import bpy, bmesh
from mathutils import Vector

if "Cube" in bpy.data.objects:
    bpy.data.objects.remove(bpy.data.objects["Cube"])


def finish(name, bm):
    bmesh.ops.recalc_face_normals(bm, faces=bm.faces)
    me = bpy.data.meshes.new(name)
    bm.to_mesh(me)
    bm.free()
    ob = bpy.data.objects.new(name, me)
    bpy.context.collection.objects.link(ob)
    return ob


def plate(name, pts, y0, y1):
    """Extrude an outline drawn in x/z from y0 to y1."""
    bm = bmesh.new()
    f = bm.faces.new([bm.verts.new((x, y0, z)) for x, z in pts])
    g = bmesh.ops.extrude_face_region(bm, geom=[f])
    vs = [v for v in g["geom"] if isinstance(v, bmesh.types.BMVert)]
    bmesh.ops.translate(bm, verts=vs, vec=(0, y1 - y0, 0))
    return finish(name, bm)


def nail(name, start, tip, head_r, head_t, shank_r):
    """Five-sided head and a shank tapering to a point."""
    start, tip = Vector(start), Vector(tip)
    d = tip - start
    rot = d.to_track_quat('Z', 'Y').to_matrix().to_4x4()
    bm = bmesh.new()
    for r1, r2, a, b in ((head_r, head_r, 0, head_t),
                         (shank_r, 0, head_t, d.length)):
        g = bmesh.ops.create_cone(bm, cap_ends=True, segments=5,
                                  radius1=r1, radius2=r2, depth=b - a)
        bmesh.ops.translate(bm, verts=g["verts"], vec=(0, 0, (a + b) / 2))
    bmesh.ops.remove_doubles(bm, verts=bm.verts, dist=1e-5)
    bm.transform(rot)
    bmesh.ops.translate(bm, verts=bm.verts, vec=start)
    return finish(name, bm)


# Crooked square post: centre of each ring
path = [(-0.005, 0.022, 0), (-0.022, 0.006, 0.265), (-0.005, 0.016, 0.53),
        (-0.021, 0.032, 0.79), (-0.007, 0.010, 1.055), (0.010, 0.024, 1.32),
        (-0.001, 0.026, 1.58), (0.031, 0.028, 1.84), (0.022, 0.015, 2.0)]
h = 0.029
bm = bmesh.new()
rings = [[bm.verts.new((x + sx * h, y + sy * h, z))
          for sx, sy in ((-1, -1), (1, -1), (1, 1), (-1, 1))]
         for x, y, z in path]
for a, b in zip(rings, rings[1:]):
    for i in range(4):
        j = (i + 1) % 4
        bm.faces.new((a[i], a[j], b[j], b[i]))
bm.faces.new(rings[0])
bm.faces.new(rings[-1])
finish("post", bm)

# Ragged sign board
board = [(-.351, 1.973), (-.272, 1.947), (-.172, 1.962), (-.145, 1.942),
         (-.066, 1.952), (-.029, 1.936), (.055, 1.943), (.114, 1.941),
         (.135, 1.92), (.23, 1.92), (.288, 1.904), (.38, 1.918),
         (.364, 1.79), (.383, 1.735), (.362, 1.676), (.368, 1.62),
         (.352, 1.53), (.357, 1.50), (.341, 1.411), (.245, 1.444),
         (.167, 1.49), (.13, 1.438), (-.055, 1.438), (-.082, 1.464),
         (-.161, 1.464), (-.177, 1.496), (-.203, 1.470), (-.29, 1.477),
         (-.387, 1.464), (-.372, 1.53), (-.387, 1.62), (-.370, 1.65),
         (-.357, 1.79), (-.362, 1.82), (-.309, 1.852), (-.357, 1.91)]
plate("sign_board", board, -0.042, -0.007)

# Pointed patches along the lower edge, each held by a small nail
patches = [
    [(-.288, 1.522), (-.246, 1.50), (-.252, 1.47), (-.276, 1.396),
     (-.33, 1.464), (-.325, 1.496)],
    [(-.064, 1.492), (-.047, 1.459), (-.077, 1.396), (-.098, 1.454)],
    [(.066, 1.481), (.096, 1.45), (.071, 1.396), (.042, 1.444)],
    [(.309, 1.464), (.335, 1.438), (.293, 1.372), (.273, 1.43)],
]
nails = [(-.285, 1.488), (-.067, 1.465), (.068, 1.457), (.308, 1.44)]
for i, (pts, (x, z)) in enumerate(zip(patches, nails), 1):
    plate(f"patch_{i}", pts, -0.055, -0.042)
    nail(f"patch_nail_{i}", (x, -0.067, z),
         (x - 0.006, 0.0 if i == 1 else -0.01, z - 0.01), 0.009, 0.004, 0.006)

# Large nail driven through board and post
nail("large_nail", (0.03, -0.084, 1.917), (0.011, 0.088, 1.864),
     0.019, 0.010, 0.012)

== Directions for this task ==
An exact copy of all the records is the only acceptable answer.

== Task output ==
import bpy, bmesh
from mathutils import Vector

if "Cube" in bpy.data.objects:
    bpy.data.objects.remove(bpy.data.objects["Cube"])


def finish(name, bm):
    bmesh.ops.recalc_face_normals(bm, faces=bm.faces)
    me = bpy.data.meshes.new(name)
    bm.to_mesh(me)
    bm.free()
    ob = bpy.data.objects.new(name, me)
    bpy.context.collection.objects.link(ob)
    return ob


def plate(name, pts, y0, y1):
    """Extrude an outline drawn in x/z from y0 to y1."""
    bm = bmesh.new()
    f = bm.faces.new([bm.verts.new((x, y0, z)) for x, z in pts])
    g = bmesh.ops.extrude_face_region(bm, geom=[f])
    vs = [v for v in g["geom"] if isinstance(v, bmesh.types.BMVert)]
    bmesh.ops.translate(bm, verts=vs, vec=(0, y1 - y0, 0))
    return finish(name, bm)


def nail(name, start, tip, head_r, head_t, shank_r):
    """Five-sided head and a shank tapering to a point."""
    start, tip = Vector(start), Vector(tip)
    d = tip - start
    rot = d.to_track_quat('Z', 'Y').to_matrix().to_4x4()
    bm = bmesh.new()
    for r1, r2, a, b in ((head_r, head_r, 0, head_t),
                         (shank_r, 0, head_t, d.length)):
        g = bmesh.ops.create_cone(bm, cap_ends=True, segments=5,
                                  radius1=r1, radius2=r2, depth=b - a)
        bmesh.ops.translate(bm, verts=g["verts"], vec=(0, 0, (a + b) / 2))
    bmesh.ops.remove_doubles(bm, verts=bm.verts, dist=1e-5)
    bm.transform(rot)
    bmesh.ops.translate(bm, verts=bm.verts, vec=start)
    return finish(name, bm)


# Crooked square post: centre of each ring
path = [(-0.005, 0.022, 0), (-0.022, 0.006, 0.265), (-0.005, 0.016, 0.53),
        (-0.021, 0.032, 0.79), (-0.007, 0.010, 1.055), (0.010, 0.024, 1.32),
        (-0.001, 0.026, 1.58), (0.031, 0.028, 1.84), (0.022, 0.015, 2.0)]
h = 0.029
bm = bmesh.new()
rings = [[bm.verts.new((x + sx * h, y + sy * h, z))
          for sx, sy in ((-1, -1), (1, -1), (1, 1), (-1, 1))]
         for x, y, z in path]
for a, b in zip(rings, rings[1:]):
    for i in range(4):
        j = (i + 1) % 4
        bm.faces.new((a[i], a[j], b[j], b[i]))
bm.faces.new(rings[0])
bm.faces.new(rings[-1])
finish("post", bm)

# Ragged sign board
board = [(-.351, 1.973), (-.272, 1.947), (-.172, 1.962), (-.145, 1.942),
         (-.066, 1.952), (-.029, 1.936), (.055, 1.943), (.114, 1.941),
         (.135, 1.92), (.23, 1.92), (.288, 1.904), (.38, 1.918),
         (.364, 1.79), (.383, 1.735), (.362, 1.676), (.368, 1.62),
         (.352, 1.53), (.357, 1.50), (.341, 1.411), (.245, 1.444),
         (.167, 1.49), (.13, 1.438), (-.055, 1.438), (-.082, 1.464),
         (-.161, 1.464), (-.177, 1.496), (-.203, 1.470), (-.29, 1.477),
         (-.387, 1.464), (-.372, 1.53), (-.387, 1.62), (-.370, 1.65),
         (-.357, 1.79), (-.362, 1.82), (-.309, 1.852), (-.357, 1.91)]
plate("sign_board", board, -0.042, -0.007)

# Pointed patches along the lower edge, each held by a small nail
patches = [
    [(-.288, 1.522), (-.246, 1.50), (-.252, 1.47), (-.276, 1.396),
     (-.33, 1.464), (-.325, 1.496)],
    [(-.064, 1.492), (-.047, 1.459), (-.077, 1.396), (-.098, 1.454)],
    [(.066, 1.481), (.096, 1.45), (.071, 1.396), (.042, 1.444)],
    [(.309, 1.464), (.335, 1.438), (.293, 1.372), (.273, 1.43)],
]
nails = [(-.285, 1.488), (-.067, 1.465), (.068, 1.457), (.308, 1.44)]
for i, (pts, (x, z)) in enumerate(zip(patches, nails), 1):
    plate(f"patch_{i}", pts, -0.055, -0.042)
    nail(f"patch_nail_{i}", (x, -0.067, z),
         (x - 0.006, 0.0 if i == 1 else -0.01, z - 0.01), 0.009, 0.004, 0.006)

# Large nail driven through board and post
nail("large_nail", (0.03, -0.084, 1.917), (0.011, 0.088, 1.864),
     0.019, 0.010, 0.012)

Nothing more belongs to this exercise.